The Brandberg massif is famous for its thousands of rock paintings and engravings, most notably the 'White Lady', which is estimated to be about 2,000 years old. Guides accompany visitors on an hour-long walk to the Tsisab Ravine where the famous painting is located on an overhang under a shelter, surrounded by a variety of painted animal forms. Although faded over the years, the trip to see it is well worth the effort. Contrary to early belief, the painting is not actually of a white lady, but is the image of a male, the white colour of the body representing body paint, which suggests it is a medicine man. Since it was discovered in 1955, there has been a great deal of controversy over the meaning and origin of the painting.

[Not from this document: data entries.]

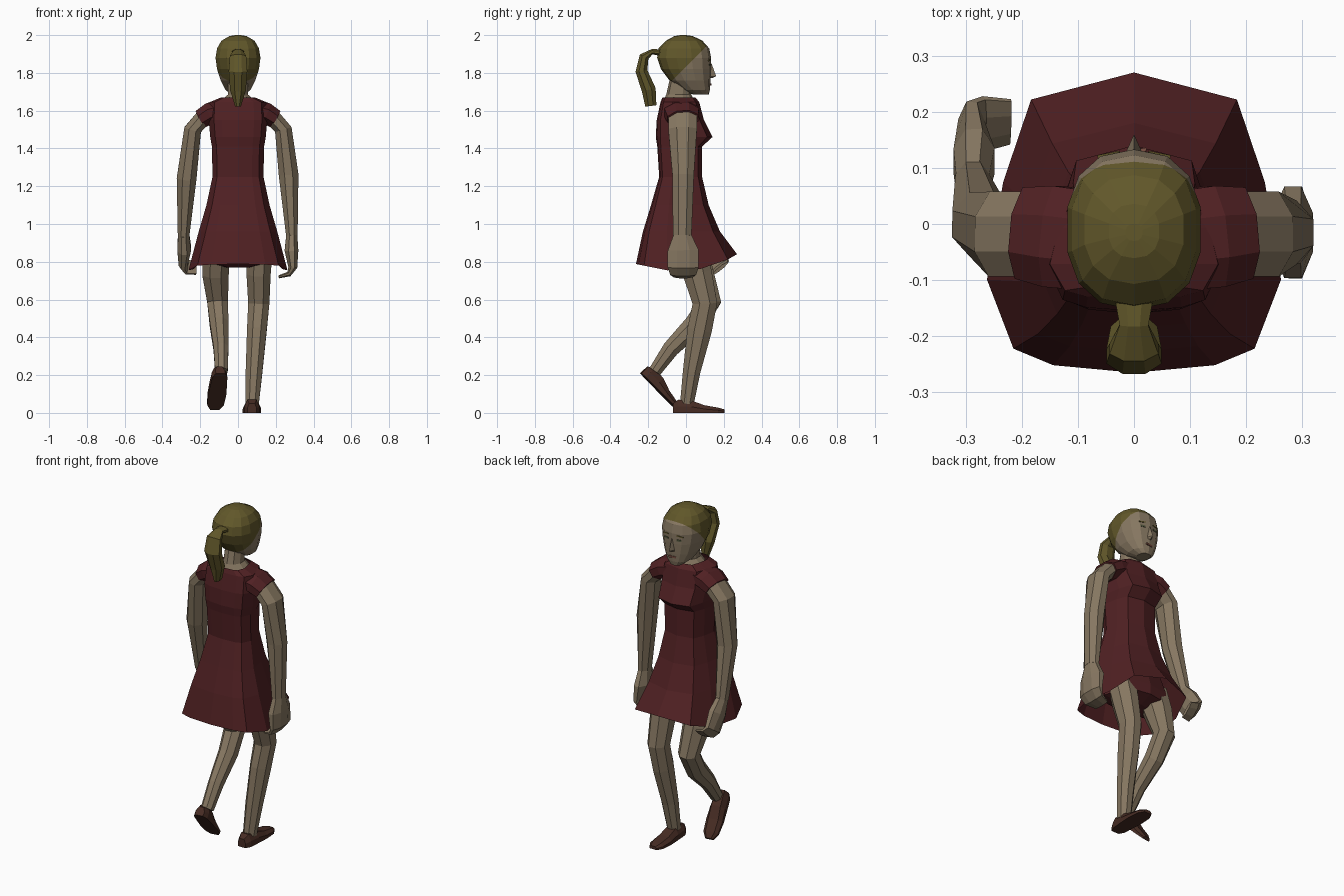
import bpy, bmesh, math
from mathutils import Vector, Matrix
from mathutils.bvhtree import BVHTree

if "Cube" in bpy.data.objects:
    bpy.data.objects.remove(bpy.data.objects["Cube"])


def material(name, rgb):
    m = bpy.data.materials.new(name)
    m.use_nodes = True
    m.diffuse_color = (*rgb, 1)
    node = next(n for n in m.node_tree.nodes if n.type == 'BSDF_PRINCIPLED')
    node.inputs["Base Color"].default_value = (*rgb, 1)
    return m


SKIN = material("skin", (.24, .185, .12))
HAIR = material("olive blonde hair", (.12, .096, .023))
DRESS = material("dark red dress", (.08, .0145, .0165))
SHOE = material("brown leather", (.062, .025, .017))
EYE = material("eye green", (.09, .1, .05))
LIPS = material("lips", (.2, .08, .055))


def finish(name, bm, *mats):
    bmesh.ops.recalc_face_normals(bm, faces=bm.faces)
    me = bpy.data.meshes.new(name)
    bm.to_mesh(me)
    bm.free()
    for m in mats:
        me.materials.append(m)
    ob = bpy.data.objects.new(name, me)
    bpy.context.collection.objects.link(ob)
    return ob


def loft(rings, capped=True):
    """Skin a list of equal-length rings of points."""
    bm = bmesh.new()
    rows = [[bm.verts.new(p) for p in r] for r in rings]
    n = len(rows[0])
    for a, b in zip(rows, rows[1:]):
        for i in range(n):
            j = (i + 1) % n
            bm.faces.new((a[i], a[j], b[j], b[i]))
    if capped:
        bm.faces.new(rows[0])
        bm.faces.new(rows[-1])
    return bm


def circle(n, power=1.0):
    """Unit outline whose flat sides sit just outside the circle's own inset."""
    grow = 1 / math.cos(math.pi / n) ** .8
    pts = []
    for i in range(n):
        a = 2 * math.pi * (i + .5) / n
        c, s = math.cos(a), math.sin(a)
        pts.append((math.copysign(abs(c) ** power, c) * grow,
                    math.copysign(abs(s) ** power, s) * grow))
    return pts


def level(shape, z, half, front, back):
    """Horizontal ring: half width, front y and back y."""
    mid, rad = (front + back) / 2, (front - back) / 2
    return [Vector((x * half, mid + y * rad, z)) for x, y in shape]


def tube(path, ref, n=8):
    """Rings square to a path of (point, radius along ref, other radius)."""
    pts = [Vector(p) for p, _, _ in path]
    rings = []
    for i, (_, rv, ru) in enumerate(path):
        t = (pts[min(i + 1, len(pts) - 1)] - pts[max(i - 1, 0)]).normalized()
        v = (ref - t * ref.dot(t)).normalized()
        u = t.cross(v)
        rings.append([pts[i] + v * c * rv + u * s * ru for c, s in circle(n)])
    return loft(rings)


X, Y = Vector((1, 0, 0)), Vector((0, 1, 0))

# Dress: one faceted outline carried from neckline to flared hem
half_hem = [(0, 1), (.7, .82), (.89, .27), (1, -.38), (.82, -.84), (.55, -.95), (0, -1)]
outline = half_hem + [(-x, y) for x, y in half_hem[-2:0:-1]]
dress_levels = [
    (1.67, .09, .05, -.125), (1.645, .15, .07, -.135), (1.55, .155, .095, -.155),
    (1.46, .147, .14, -.16), (1.41, .138, .085, -.152), (1.25, .135, .085, -.142),
    (1.1, .167, .12, -.185), (.96, .208, .18, -.228), (.755, .262, .27, -.265)]
rings = [level(outline, *lv) for lv in dress_levels]
for p in rings[-1]:
    p.z += .085 * max(0, p.y / .27) ** 2 + .2 * max(0, -p.y - .1)
finish("dress", loft(rings, capped=False), DRESS)
finish("shorts", loft([level(outline, 1.0, .15, .1, -.12), level(outline, .86, .185, .14, -.115),
                       level(outline, .8, .185, .14, -.1), level(outline, .77, .06, .06, -.04)]), DRESS)

# Short sleeves sloping off the shoulders
for side, label in ((1, "left"), (-1, "right")):
    finish(label + "_sleeve", tube([((side * .08, -.03, 1.605), .09, .052),
                                    ((side * .145, -.022, 1.588), .092, .057),
                                    ((side * .195, -.016, 1.557), .083, .051)], Y), DRESS)

# Arms: one hangs, the other swings forward
finish("left_arm", tube([((.175, -.018, 1.572), .077, .045), ((.24, -.018, 1.5), .077, .046),
                         ((.268, -.015, 1.26), .058, .053), ((.285, -.02, .94), .05, .031)], Y), SKIN)
finish("right_arm", tube([((-.175, -.018, 1.572), .077, .045), ((-.24, -.018, 1.5), .077, .046),
                          ((-.272, 0, 1.24), .058, .053), ((-.288, .07, .94), .045, .031)], Y), SKIN)

# Hands: broad palms with fingers curled inward, the right one tilted with its forearm
finish("left_hand", tube([((.285, -.02, .95), .045, .029), ((.283, -.015, .86), .083, .037),
                          ((.29, -.015, .77), .083, .024), ((.27, -.015, .735), .07, .014),
                          ((.215, -.015, .72), .05, .008)], Y), SKIN)
finish("right_hand", tube([((-.288, .067, .95), .042, .029), ((-.285, .112, .872), .068, .037),
                           ((-.29, .163, .795), .066, .024), ((-.27, .178, .772), .06, .014),
                           ((-.22, .182, .765), .05, .009)], Vector((0, .77, .63))), SKIN)

# Legs: one standing, the other bent at the knee
finish("left_leg", tube([((.115, .03, .88), .07, .08), ((.109, .06, .74), .065, .078),
                         ((.11, .1, .58), .057, .066), ((.1, .072, .44), .053, .066),
                         ((.085, .03, .22), .045, .047), ((.075, .005, .05), .036, .037)], X), SKIN)
finish("right_leg", tube([((-.115, .02, .88), .075, .085), ((-.119, .07, .74), .071, .078),
                          ((-.108, .125, .59), .056, .062), ((-.1, .05, .47), .05, .058),
                          ((-.09, -.08, .34), .04, .045), ((-.088, -.165, .22), .034, .034)], X), SKIN)


# Shoes: flat soled, swept from heel to toe
def shoe(name, matrix):
    rings = []
    for y, w, h in ((-.07, .025, .05), (-.04, .04, .07), (.03, .045, .064),
                    (.1, .049, .04), (.17, .044, .028), (.205, .024, .018)):
        rings.append([Vector((x * w, y, z * h)) for x, z in
                      ((-1, 0), (1, 0), (1, .5), (.6, 1), (-.6, 1), (-1, .5))])
    bm = loft(rings)
    bm.transform(matrix)
    finish(name, bm, SHOE)


shoe("left_shoe", Matrix.Translation((.074, 0, 0)))
shoe("right_shoe", Matrix.Translation((-.1, -.19, .16)) @ Matrix.Rotation(math.radians(9), 4, 'Z')
     @ Matrix.Rotation(math.radians(-45), 4, 'X'))

# Neck spreading into the neckline
ring8 = circle(10)
finish("neck", loft([level(ring8, 1.655, .085, .04, -.115), level(ring8, 1.685, .054, .025, -.102),
                     level(ring8, 1.76, .052, .03, -.085)]), SKIN)

# Head, cut along the hairline and coloured above it
round_square = circle(14, .85)
head_levels = [
    (1.685, .035, .12, .04), (1.71, .066, .125, -.02), (1.76, .092, .128, -.085),
    (1.82, .111, .13, -.13), (1.88, .119, .13, -.15), (1.93, .111, .12, -.142),
    (1.97, .088, .085, -.105), (1.995, .045, .035, -.06), (2.0, .015, 0, -.03)]
head = loft([level(round_square, *lv) for lv in head_levels])
hairline, up = Vector((0, 0, 1.832)), Vector((0, -1, 1)).normalized()
bmesh.ops.bisect_plane(head, geom=head.verts[:] + head.edges[:] + head.faces[:],
                       plane_co=hairline, plane_no=up)
for f in head.faces:
    f.material_index = int((f.calc_center_median() - hairline).dot(up) > 0)
bmesh.ops.recalc_face_normals(head, faces=head.faces)
surface = BVHTree.FromBMesh(head)
finish("head", head, SKIN, HAIR)


# Thin facial plates laid on the face
def plate(name, x, z, size, mat, tilt=0):
    hit, normal, _, _ = surface.ray_cast(Vector((x, .4, z)), -Y)
    bm = bmesh.new()
    bmesh.ops.create_cube(bm, size=1)
    bm.transform(Matrix.Translation(hit) @ normal.to_track_quat('Y', 'Z').to_matrix().to_4x4()
                 @ Matrix.Rotation(tilt, 4, 'Y') @ Matrix.Diagonal((size[0], .006, size[1], 1)))
    finish(name, bm, mat)


for side, label in ((1, "left"), (-1, "right")):
    plate(label + "_eye", side * .042, 1.843, (.03, .01), EYE)
    plate(label + "_eyebrow", side * .045, 1.868, (.04, .006), HAIR, side * .12)
plate("mouth", 0, 1.738, (.045, .011), LIPS)
nose = [[Vector((x * w, y, z)) for x, y in ((-1, .12), (0, tip), (1, .12))]
        for z, w, tip in ((1.772, .017, .138), (1.782, .018, .16), (1.85, .007, .135))]
finish("nose", loft(nose), SKIN)

# Ponytail
finish("ponytail", tube([((0, -.115, 1.905), .038, .02), ((0, -.18, 1.912), .026, .014),
                         ((0, -.222, 1.885), .044, .026), ((0, -.236, 1.81), .05, .032),
                         ((0, -.197, 1.71), .042, .038), ((0, -.186, 1.625), .016, .03)], X), HAIR)
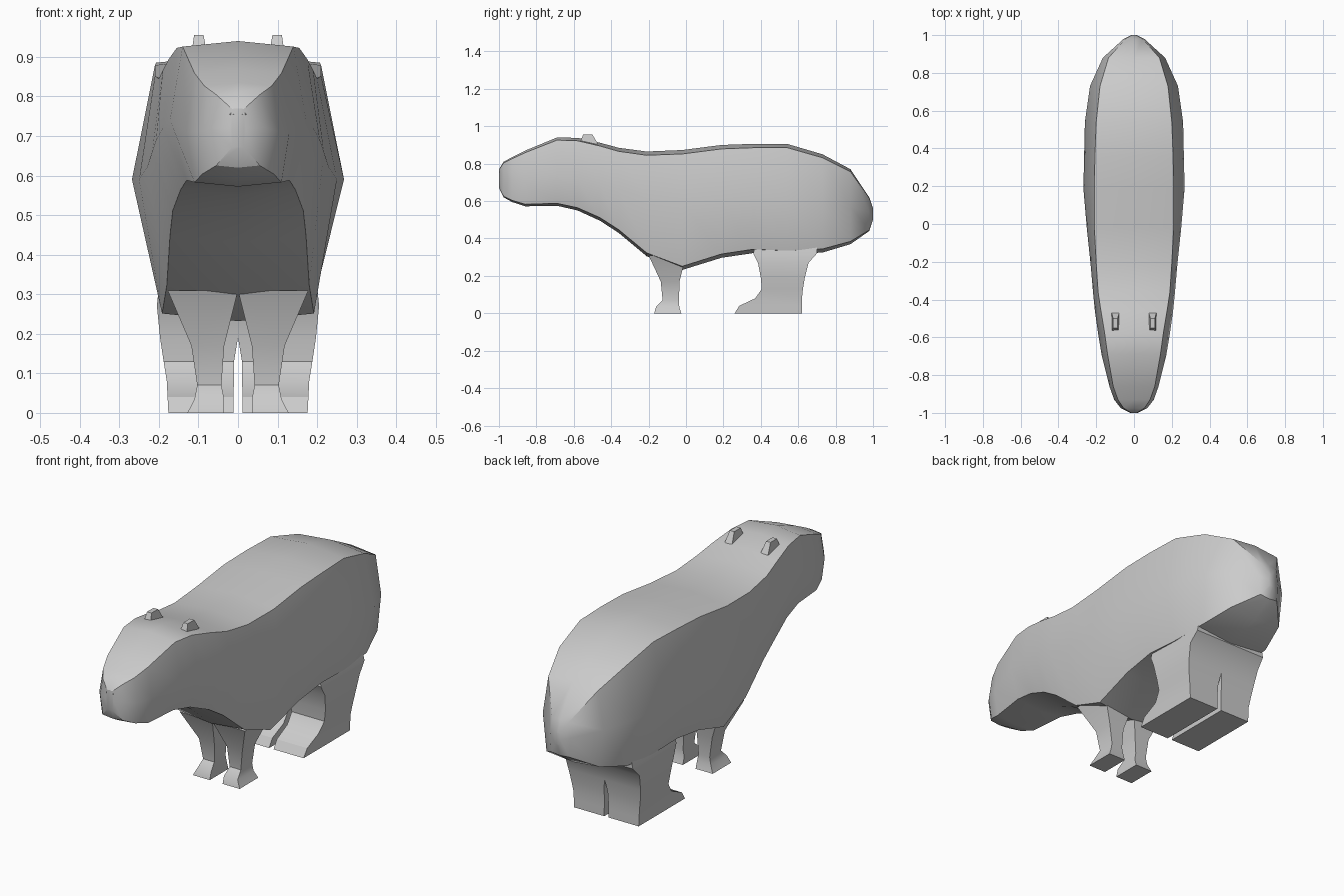
import bpy, bmesh, math


def loft(name, rings, mirror=False):
    """Skin a list of equal-length closed rings and cap both ends."""
    bm = bmesh.new()
    rows = [[bm.verts.new(p) for p in ring] for ring in rings]
    n = len(rows[0])
    for a, b in zip(rows, rows[1:]):
        for i in range(n):
            j = (i + 1) % n
            bm.faces.new((a[i], a[j], b[j], b[i]))
    bm.faces.new(rows[0])
    bm.faces.new(rows[-1])
    bmesh.ops.recalc_face_normals(bm, faces=bm.faces[:])
    me = bpy.data.meshes.new(name)
    bm.to_mesh(me)
    bm.free()
    ob = bpy.data.objects.new(name, me)
    bpy.context.collection.objects.link(ob)
    if mirror:
        ob.modifiers.new("Mirror", 'MIRROR')
    bpy.ops.object.select_all(action='DESELECT')
    ob.select_set(True)
    bpy.context.view_layer.objects.active = ob
    bpy.ops.object.shade_smooth_by_angle(angle=math.radians(30))
    return ob


def body_ring(y, zt, wt, zm, wm, zb, wb):
    """Eight-sided section: ridged top, widest middle, shallow keel below."""
    et, eb = zt - 0.1 * wt, zb + 0.1 * wb
    return [(0, y, zt), (wt, y, et), (wm, y, zm), (wb, y, eb),
            (0, y, zb), (-wb, y, eb), (-wm, y, zm), (-wt, y, et)]


def box_ring(z, y0, y1, x0, x1):
    return [(x0, y0, z), (x1, y0, z), (x1, y1, z), (x0, y1, z)]


# Head and body: y, top z, top half width, middle z, half width, bottom z, half width
sections = [
    (-1.00, .77, .015, .72, .02, .67, .015),
    (-0.975, .81, .055, .72, .07, .62, .055),
    (-0.93, .835, .085, .71, .105, .595, .09),
    (-0.86, .87, .11, .71, .13, .572, .11),
    (-0.69, .94, .14, .74, .172, .575, .13),
    (-0.58, .938, .155, .72, .19, .55, .145),
    (-0.46, .912, .175, .69, .207, .495, .165),
    (-0.36, .885, .19, .66, .217, .43, .172),
    (-0.21, .865, .20, .62, .23, .305, .18),
    (-0.02, .873, .21, .59, .25, .232, .192),
    (0.19, .90, .21, .59, .268, .297, .20),
    (0.36, .906, .207, .59, .264, .322, .205),
    (0.54, .906, .20, .59, .26, .315, .20),
    (0.73, .85, .18, .585, .233, .325, .19),
    (0.88, .77, .135, .57, .165, .37, .145),
    (0.98, .62, .045, .54, .055, .44, .05),
    (1.00, .56, .012, .53, .015, .50, .012),
]
loft("body", [body_ring(*s) for s in sections])

# Front legs: z, front y, back y, inner x, outer x
loft("front_legs", [box_ring(*r) for r in [
    (.31, -.20, .00, .0, .178),
    (.17, -.135, -.035, .035, .118),
    (.07, -.125, -.037, .042, .103),
    (.035, -.16, -.036, .035, .11),
    (0, -.17, -.025, .035, .128)]], mirror=True)

# Hind legs, joined above the narrow gap
loft("hind_legs", [box_ring(*r) for r in [
    (.37, .37, .70, .0, .19),
    (.32, .36, .70, .0, .20),
    (.27, .385, .655, .0, .205),
    (.19, .40, .635, .0, .197),
    (.13, .405, .625, .01, .188),
    (.08, .37, .62, .01, .18),
    (.04, .285, .62, .012, .178),
    (0, .26, .62, .012, .176)]], mirror=True)

# Ears
loft("ears", [box_ring(*r) for r in [
    (.905, -.57, -.47, .078, .118),
    (.955, -.55, -.50, .087, .111)]], mirror=True)

# Nostrils
for side in (-1, 1):
    bpy.ops.mesh.primitive_uv_sphere_add(segments=8, ring_count=6, radius=.006,
                                         location=(side * .015, -.998, .755))
    nostril = bpy.context.object
    nostril.name = "nostril"
    nostril.scale = (1, .5, .6)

The mountain is a sacred place for the San tribes in the region. Brandberg's highest peak is Königstein, and at 8,550 feet (2,606m), it is the highest mountain in Namibia, reachable on organised hikes which take about three days and follow various routes ranging in difficulty and length. The area is wild and unspoiled, largely uninhabited by people, but home to a number of desert animals including elephants and rhinos. The landscape is extremely arid and beautiful in a barren, intimidating way.